Yet there is a glimmer of hope again. Rishi Sunak started off poorly but appears to have had a change of heart. His first radical intervention, in defiance of the spirit of devolution, was when he torpedoed Nicola Sturgeon’s awful plan to allow gender self-recognition. He then pledged to reverse the assault on cars, including Low Traffic Neighbourhoods, a centre-piece of the technocratic consensus. The real fightback started earlier this month when he watered down many of the more extreme net zero proposals, until now a taboo subject, before signing off on more North Sea oil. These were all excellent moves.

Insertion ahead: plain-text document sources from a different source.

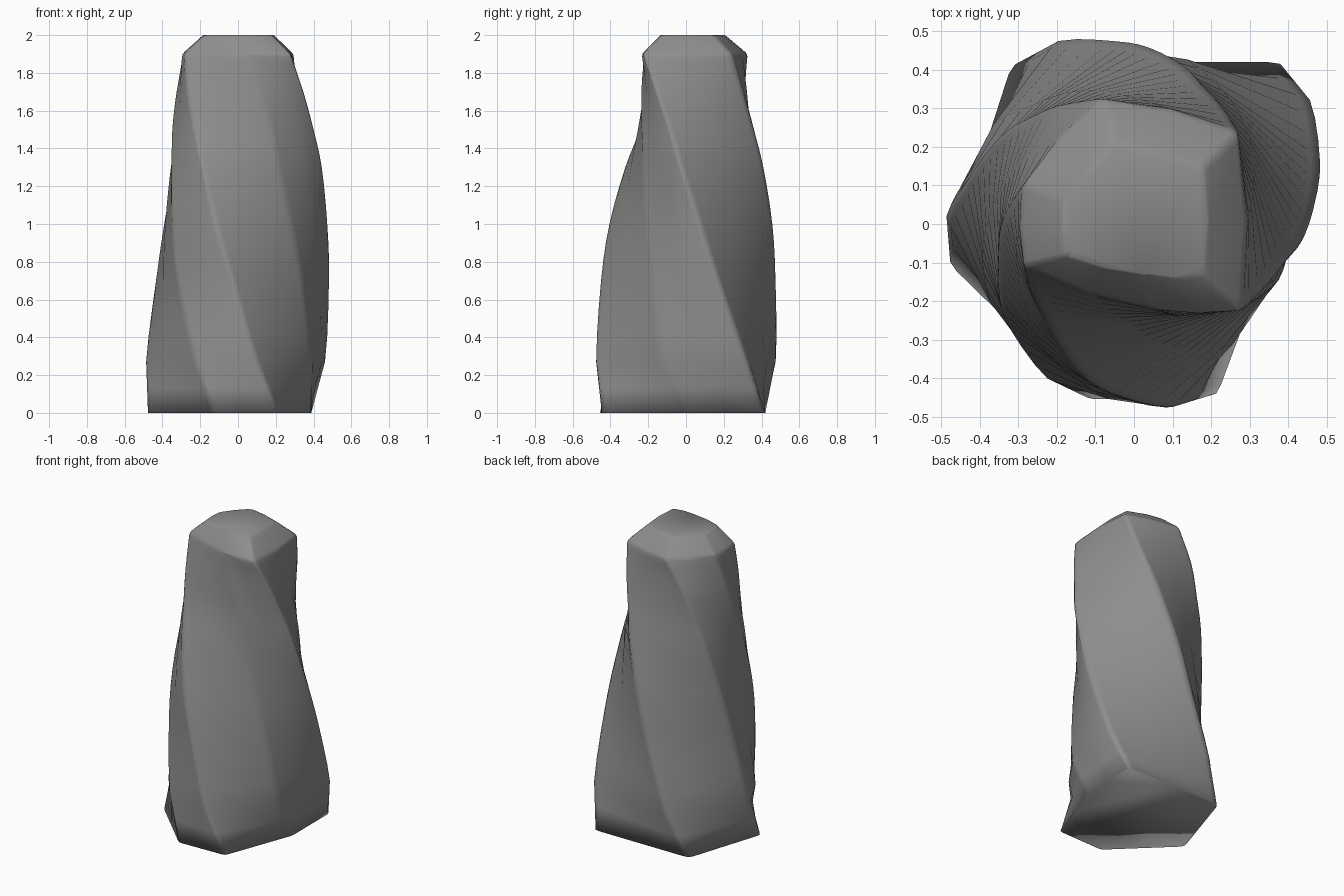
import bpy, bmesh
from mathutils import Vector

if "Cube" in bpy.data.objects:
    bpy.data.objects.remove(bpy.data.objects["Cube"])

# Heights of the cross-sections
HEIGHTS = [0, 0.27, 0.7, 1.0, 1.3, 1.5, 1.7, 1.9, 2.0]

# Each ridge of the twisted boulder: x, y at every height (listed clockwise from above)
RIDGES = [
    [(.388, .42), (.465, .325), (.49, .17), (.48, .07), (.45, -.03), (.405, -.09), (.35, -.16), (.28, -.23), (.18, -.13)],
    [(.388, .02), (.39, -.12), (.34, -.18), (.285, -.21), (.22, -.23), (.18, -.235), (.12, -.238), (.05, -.222), (.03, -.13)],
    [(.215, -.445), (.10, -.48), (-.03, -.455), (-.12, -.41), (-.19, -.325), (-.235, -.245), (-.27, -.175), (-.287, -.11), (-.18, -.08)],
    [(-.12, -.455), (-.225, -.405), (-.32, -.28), (-.35, -.20), (-.353, -.10), (-.35, -.02), (-.327, .04), (-.29, .10), (-.18, .06)],
    [(-.483, -.10), (-.493, .02), (-.44, .11), (-.393, .18), (-.333, .245), (-.27, .28), (-.20, .31), (-.08, .33), (-.05, .21)],
    [(-.315, .42), (-.20, .482), (-.05, .482), (.04, .465), (.13, .417), (.18, .365), (.235, .305), (.275, .24), (.18, .15)],
]


def rounded(ring, bulge, f=0.06):
    """Soften every corner of a ring and bow the long sides out slightly."""
    out = []
    n = len(ring)
    for i, p in enumerate(ring):
        nxt = ring[(i + 1) % n]
        a, b = p.lerp(ring[i - 1], f), p.lerp(nxt, f)
        side = nxt - p
        outward = Vector((-side.y, side.x, 0)) * bulge
        out += [a, p.lerp((a + b) / 2, 0.4), b, (p + nxt) / 2 + outward]
    return out


def spline(pts, k, t):
    """Catmull-Rom point between section k and k + 1."""
    p0, p1, p2, p3 = (pts[max(0, min(i, 7))] for i in (k - 1, k, k + 1, k + 2))
    return p1 + 0.5 * t * (p2 - p0 + t * (2 * p0 - 5 * p1 + 4 * p2 - p3
                                          + t * (3 * (p1 - p2) + p3 - p0)))


# Sections, with extra ones between for a smooth twist
paths = [[Vector((x, y, z)) for (x, y), z in zip(r, HEIGHTS)] for r in RIDGES]
sections = [[p[0] for p in paths]]
for t in (0.5, 1):                                    # straight flare at the foot
    sections.append([p[0].lerp(p[1], t) for p in paths])
for k in range(1, 7):                                 # curved twisting body
    for t in (0.33, 0.67, 1):
        sections.append([spline(p, k, t) for p in paths])
sections.append([p[8] for p in paths])                # flat top

# Loft
bm = bmesh.new()
rings = []
for i, s in enumerate(sections):
    bulge = 0.035 if i > 1 else 0
    # rings run clockwise or anticlockwise: make the bulge point outwards
    area = sum(a.x * b.y - a.y * b.x for a, b in zip(s, s[1:] + s[:1]))
    ring = rounded(s, bulge if area < 0 else -bulge)
    rings.append([bm.verts.new(p) for p in ring])
n = len(rings[0])
for lo, hi in zip(rings, rings[1:]):
    for i in range(n):
        j = (i + 1) % n
        bm.faces.new((lo[i], lo[j], hi[j], hi[i]))
bm.faces.new(rings[0])
bm.faces.new(rings[-1])

# Soften the shoulder and the top rim
top, shoulder = set(rings[-1]), set(rings[-2])
rim = [e for e in bm.edges if set(e.verts) <= top or set(e.verts) <= shoulder]
bmesh.ops.bevel(bm, geom=rim, offset=0.015, segments=2, profile=0.5, affect='EDGES')
bmesh.ops.recalc_face_normals(bm, faces=bm.faces)

mesh = bpy.data.meshes.new("standing_rock")
bm.to_mesh(mesh)
bm.free()
rock = bpy.data.objects.new("standing_rock", mesh)
bpy.context.collection.objects.link(rock)

# Dark stone
stone = bpy.data.materials.new("dark_stone")
stone.diffuse_color = (0.27, 0.27, 0.27, 1)
stone.use_nodes = True
stone.node_tree.nodes["Principled BSDF"].inputs["Base Color"].default_value = stone.diffuse_color
mesh.materials.append(stone)

# Smooth all over, as the stone is worn
for poly in mesh.polygons:
    poly.use_smooth = True
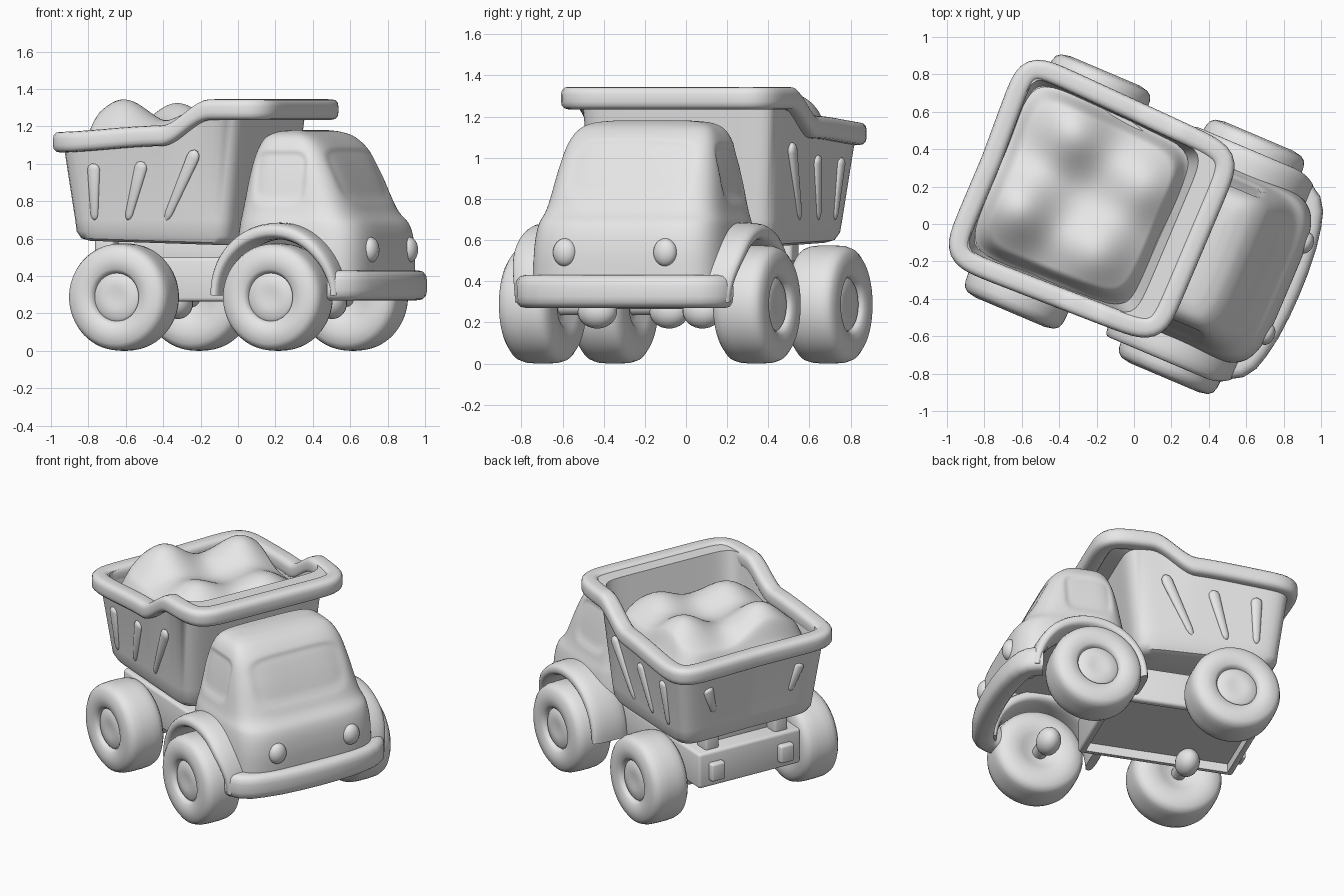
import bpy, bmesh, math
from mathutils import Matrix, Vector

if "Cube" in bpy.data.objects:
    bpy.data.objects.remove(bpy.data.objects["Cube"])

# The truck is built along +X (left side = +Y), then turned about z
TURN = Matrix.Rotation(math.radians(-23), 4, 'Z')
grey = bpy.data.materials.new("plain grey")
grey.diffuse_color = (0.8, 0.8, 0.8, 1)
grey.use_nodes = True
grey.node_tree.nodes["Principled BSDF"].inputs["Base Color"].default_value = grey.diffuse_color


def finish(name, bm, angle=40):
    bmesh.ops.recalc_face_normals(bm, faces=bm.faces)
    bm.transform(TURN)
    me = bpy.data.meshes.new(name)
    bm.to_mesh(me)
    bm.free()
    me.materials.append(grey)
    ob = bpy.data.objects.new(name, me)
    bpy.context.collection.objects.link(ob)
    bpy.ops.object.select_all(action='DESELECT')
    ob.select_set(True)
    bpy.context.view_layer.objects.active = ob
    bpy.ops.object.shade_smooth_by_angle(angle=math.radians(angle))
    return ob


def skin(name, rings, loop=False, caps=True, angle=40):
    bm = bmesh.new()
    vs = [[bm.verts.new(p) for p in r] for r in rings]
    n = len(vs[0])
    for i in range(len(vs) if loop else len(vs) - 1):
        a, b = vs[i], vs[(i + 1) % len(vs)]
        for j in range(n):
            k = (j + 1) % n
            bm.faces.new((a[j], a[k], b[k], b[j]))
    if caps and not loop:
        bm.faces.new(vs[0])
        bm.faces.new(vs[-1])
    return finish(name, bm, angle)


def oval(n, power):
    """Unit rounded square, sampled by angle."""
    out = []
    for i in range(n):
        t = 2 * math.pi * i / n
        c, s = math.cos(t), math.sin(t)
        r = (abs(c) ** power + abs(s) ** power) ** (-1 / power)
        out.append((c * r, s * r))
    return out


def plan(xb, xf, hw, n=128, power=10):
    return [((xb + xf) / 2 + u * (xf - xb) / 2, v * hw) for u, v in oval(n, power)]


def sweep(name, path, w, h, loop):
    rings = []
    m = len(path)
    for i, p in enumerate(path):
        a = path[(i - 1) % m if loop else max(i - 1, 0)]
        b = path[(i + 1) % m if loop else min(i + 1, m - 1)]
        d = Vector((b[0] - a[0], b[1] - a[1], 0)).normalized()
        side = Vector((d.y, -d.x, 0))
        rings.append([Vector(p) + side * u * w / 2 + Vector((0, 0, v * h / 2)) for u, v in oval(20, 3.5)])
    return skin(name, rings, loop)


def box(name, x, y, z, bevel=0.02, hollow=0):
    bm = bmesh.new()
    bmesh.ops.create_cube(bm, size=1)
    for v in bm.verts:
        v.co = [r[0] + (c + 0.5) * (r[1] - r[0]) for c, r in zip(v.co, (x, y, z))]
    if bevel:
        bmesh.ops.bevel(bm, geom=list(bm.edges), offset=bevel, segments=3, profile=0.5, affect='EDGES')
    if hollow:
        low = [min(bm.faces, key=lambda f: f.calc_center_median().z)]
        bmesh.ops.inset_region(bm, faces=low, thickness=0.03)
        # sink the inset face with its own walls
        new = bmesh.ops.extrude_discrete_faces(bm, faces=low)["faces"][0]
        bmesh.ops.translate(bm, verts=new.verts, vec=(0, 0, hollow))
    return finish(name, bm)


def lathe(name, profile, cx, cz, side, n=64):
    rings = [[(cx + max(r, 0.001) * math.cos(2 * math.pi * i / n), side * y,
               cz + max(r, 0.001) * math.sin(2 * math.pi * i / n)) for i in range(n)] for r, y in profile]
    return skin(name, rings)


def ball(name, c, s):
    bm = bmesh.new()
    bmesh.ops.create_uvsphere(bm, u_segments=24, v_segments=16, radius=1)
    for v in bm.verts:
        v.co = [a + b * k for a, b, k in zip(c, v.co, s)]
    return finish(name, bm)


def smooth(a, b, x):
    t = min(max((x - a) / (b - a), 0), 1)
    return t * t * (3 - 2 * t)


def catmull(rows, sub):
    out = []
    for i in range(len(rows) - 1):
        q = [rows[max(i - 1, 0)], rows[i], rows[i + 1], rows[min(i + 2, len(rows) - 1)]]
        for s in range(sub):
            t = s / sub
            out.append([0.5 * (2 * b + (c - a) * t + (2 * a - 5 * b + 4 * c - d) * t * t
                        + (3 * b - a - 3 * c + d) * t ** 3) for a, b, c, d in zip(*q)])
    return out + [rows[-1]]


# Cab: stacked rounded sections (z, back, front, half width), with recessed windows
sections = [(0.40, 0.13, 0.895, 0.50), (0.55, 0.13, 0.895, 0.495), (0.67, 0.14, 0.87, 0.48),
            (0.76, 0.155, 0.80, 0.455), (0.95, 0.19, 0.715, 0.42), (1.07, 0.225, 0.65, 0.39),
            (1.14, 0.265, 0.58, 0.35), (1.17, 0.32, 0.51, 0.29), (1.18, 0.38, 0.45, 0.2)]


def window(u, v, hu, hv):
    d = (abs(u / hu) ** 5 + abs(v / hv) ** 5) ** 0.2
    return 0.012 * (1 - smooth(0.86, 1.08, d))


rings = []
for z, xb, xf, hw in catmull(sections, 8):
    ring = []
    for x, y in plan(xb, xf, hw, 160, 4.5):
        if x > 0.56 and abs(y) < 0.38:
            x -= window(y, z - 0.94, 0.33, 0.14)
        elif abs(y) > 0.3:
            y -= math.copysign(window(x - 0.42, z - 0.93, 0.15, 0.135), y)
        ring.append((x, y, z))
    rings.append(ring)
cab = skin("cab", rings)

# Wheel wells and hollow underside of the cab
cutters = [lathe("well_cutter", [(0.33, 0.38), (0.33, 0.8)], 0.45, 0.285, s) for s in (1, -1)]
cutters.append(box("underside_cutter", (0.22, 0.79), (-0.4, 0.4), (0.2, 0.64), 0))
for c in cutters:
    c.hide_render = True
    mod = cab.modifiers.new("cut", 'BOOLEAN')
    mod.operation, mod.solver, mod.object = 'DIFFERENCE', 'EXACT', c
    bpy.context.view_layer.objects.active = cab
    bpy.ops.object.modifier_apply(modifier=mod.name)
    bpy.data.objects.remove(c)

# Bumper
half = [(0.74, 0.505), (0.775, 0.495), (0.81, 0.475), (0.84, 0.43), (0.86, 0.36), (0.88, 0.25), (0.89, 0.12)]
path = [(x, -y, 0.35) for x, y in half] + [(0.893, 0, 0.35)] + [(x, y, 0.35) for x, y in half[::-1]]
sweep("bumper", path, 0.14, 0.16, False)

tyre = [(0, 0.46), (0.08, 0.46), (0.12, 0.43), (0.2, 0.42), (0.25, 0.432), (0.275, 0.452), (0.284, 0.48), (0.287, 0.52),
        (0.287, 0.59), (0.284, 0.635), (0.273, 0.665), (0.25, 0.683), (0.2, 0.693), (0.15, 0.685), (0.134, 0.672),
        (0.128, 0.655), (0.115, 0.665), (0.06, 0.67), (0.035, 0.666), (0, 0.666)]
for s, tag in ((1, "left"), (-1, "right")):
    # Fender arches
    rings = []
    for i in range(33):
        a = math.radians(2 + 176 * i / 32)
        ro = 0.365 + 0.035 * max(math.sin(a), 0)
        wide = 0.205 + 0.045 * smooth(0, 0.9, a)
        rings.append([(0.45 + ((0.31 + ro) / 2 + u * (ro - 0.31) / 2) * math.cos(a), s * (0.36 + wide / 2 * (1 + v)),
                       0.285 + ((0.31 + ro) / 2 + u * (ro - 0.31) / 2) * math.sin(a)) for u, v in oval(24, 3)])
    skin("fender_" + tag, rings)
    # Headlights and tail lights
    ball("headlight_" + tag, (0.882, s * 0.265, 0.54), (0.045, 0.06, 0.068))
    box("tail_light_" + tag, (-0.785, -0.72), (s * 0.25 - 0.05, s * 0.25 + 0.05), (0.31, 0.43), 0.015)
    # Wheels with axle stubs
    for x, end in ((0.45, "front"), (-0.444, "rear")):
        x -= 0.018 * s
        lathe(f"wheel_{end}_{tag}", tyre, x, 0.287, s)
        lathe(f"axle_{end}_{tag}", [(0.045, 0.25), (0.045, 0.48)], x, 0.28, s, 24)
        ball(f"axle_knob_{end}_{tag}", (x, s * 0.27, 0.255), (0.075, 0.1, 0.085))
    # Hinge below the bed
    box("hinge_" + tag, (-0.71, -0.6), (s * 0.25 - 0.05, s * 0.25 + 0.05), (0.46, 0.63), 0.02)

# Chassis
box("chassis", (-0.745, 0.25), (-0.37, 0.37), (0.264, 0.5), 0.02, 0.06)
box("bed_mount", (-0.62, 0.15), (-0.22, 0.22), (0.46, 0.63), 0.02)


# Dump bed: flared tub, slightly narrower at the front, with a stepped edge and a front ledge
def edge_z(x):
    return 1.115 + 0.035 * smooth(-0.85, -0.2, x) + 0.14 * smooth(-0.22, 0.06, x)


def taper(x, y):
    return 0.02 + y * (1 - 0.06 * (x + 0.25))


def skew(x, y):
    return x - 0.05 * max(y, 0) * smooth(0.3, -0.8, x)


tub = [(-0.72, 0.08, 0.425, 0.59, 0), (-0.755, 0.11, 0.46, 0.602, 0), (-0.775, 0.13, 0.48, 0.638, 0),
       (-0.78, 0.14, 0.49, 0.70, 0), (-0.825, 0.20, 0.535, -0.05, 1), (-0.83, 0.33, 0.545, -0.01, 1),
       (-0.82, 0.32, 0.535, 0.04, 1), (-0.79, 0.2, 0.50, 0.04, 1), (-0.77, 0.14, 0.47, 0.98, 0)]
rings = []
for xb, xf, hw, z, k in tub:
    rings.append([(skew(x, y), taper(x, y), z + k * edge_z(x) - (0.03 * (x + 0.75) if 0.5 < z < 0.65 else 0))
                  for x, y in plan(xb, xf, hw)])
skin("dump_bed", rings)
sweep("bed_rim", [(skew(x, y), taper(x, y), edge_z(x)) for x, y in plan(-0.835, 0.34, 0.54, 160, 10)], 0.11, 0.11, True)


# Slanted tapered ribs on the bed walls
def rib(name, a, b, out):
    a, b, out = Vector(a), Vector(b), Vector(out)
    d = (b - a).normalized()
    side = d.cross(out)
    rings = []
    for t, k in ((0, 0.3), (0.04, 0.8), (0.1, 1), (0.9, 1), (0.96, 0.8), (1, 0.3)):
        r = (0.02 + 0.018 * t) * k
        rings.append([a.lerp(b, t) + side * math.cos(q) * r + out * math.sin(q) * r * 0.6
                      for q in (2 * math.pi * i / 16 for i in range(16))])
    skin(name, rings, angle=60)


for s, tag in ((1, "left"), (-1, "right")):
    for i, (xa, xb, zb) in enumerate(((-0.63, -0.62, 1.0), (-0.44, -0.34, 1.01), (-0.22, -0.03, 1.07))):
        rib(f"bed_rib_{tag}_{i + 1}", (xa, taper(xa, s * 0.488), 0.7),
            (xb, taper(xb, s * (0.488 + (zb - 0.7) * 0.12)), zb), (0, s, 0))
    ya, yb = s * 0.28 + 0.02, s * 0.34 + 0.02
    rib("bed_rib_rear_" + tag, (skew(-0.788, ya), ya, 0.8), (skew(-0.81, yb), yb, 0.98), (-1, 0, 0))

# Heaped load with four mounds
mounds = ((-0.48, 0.3, 0.23), (-0.6, -0.18, 0.25), (-0.13, -0.24, 0.19), (-0.03, 0.2, 0.18))
rings = []
for i in range(41):
    k = max(1 - i / 40, 0.002)
    fill = 1.0 + 0.09 * smooth(1, 0.85, k)
    rings.append([(skew(x, y), taper(x, y),
                   fill + sum(h * math.exp(-((x - a) ** 2 + (y - b) ** 2) / 0.05) for a, b, h in mounds))
                  for x, y in ((-0.31 + (px + 0.31) * k, py * k) for px, py in plan(-0.78, 0.165, 0.48, 96, 7))])
skin("load", rings)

Sunak may now go to war against HS2, perhaps the ultimate neo-Blairite folly. This hideously expensive TGV wannabe was first mooted by Labour in 2009, when the original state-owned company was created. It was backed by the arch-Blairite Andrew Adonis before being embraced enthusiastically by Cameron and Osborne. Like arbitrary foreign aid targets, HS2 is a symbol of our ruling class’ constructivist ideology, a totemic project that mixes pseudo-greenery, bureaucratic empowerment and EU-envy, hence the elites’ disproportionate fury at the prospect of its demise. Sunak must stand firm: he would be right to scrap it.
Immigration is his next big rejection of the neo-Blairite consensus: he allowed Suella Braverman to deliver a well-argued critique of unrealistic refugee conventions, and to make a case for nation states, against open borders and for the integration of migrants. This is a position supported by the vast majority in every European nation – Emmanuel Macron has just said that France “cannot welcome all the misery of the world” – and yet it was met by hysteria and quasi-racist attacks on the Home Secretary, who was effectively lectured that ethnic minority Britons cannot morally support restrictions on immigration. We shall see how Sunak responds to the legal verdict on his Rwanda plan: will he disavow the European Convention on Human Rights?
Let’s hope so, for whenever he takes aim at the Blair-Brown-establishment project, his polling goes up; when he succumbs to the technocratic status quo, it slumps. The Tory party’s central problem since the mid 2000s is that it has proved unable to decide what it truly is. Is it a New Labour remake, selecting proto-Rejoiners such as James Cracknell for safe seats? Or is it a proper conservative party, committed to free market-driven growth, technological solutions to environmental issues, low tax, cultural conservatism, family and individual reliance, controlled and limited immigration and the forging of a new, patriotic, anti-woke, multi-racial civic identity?
For the first time, Sunak appears to be acting as if he understands that the latter approach is his party’s only hope. He must ignore the Tory wets, and finally banish the Labour era.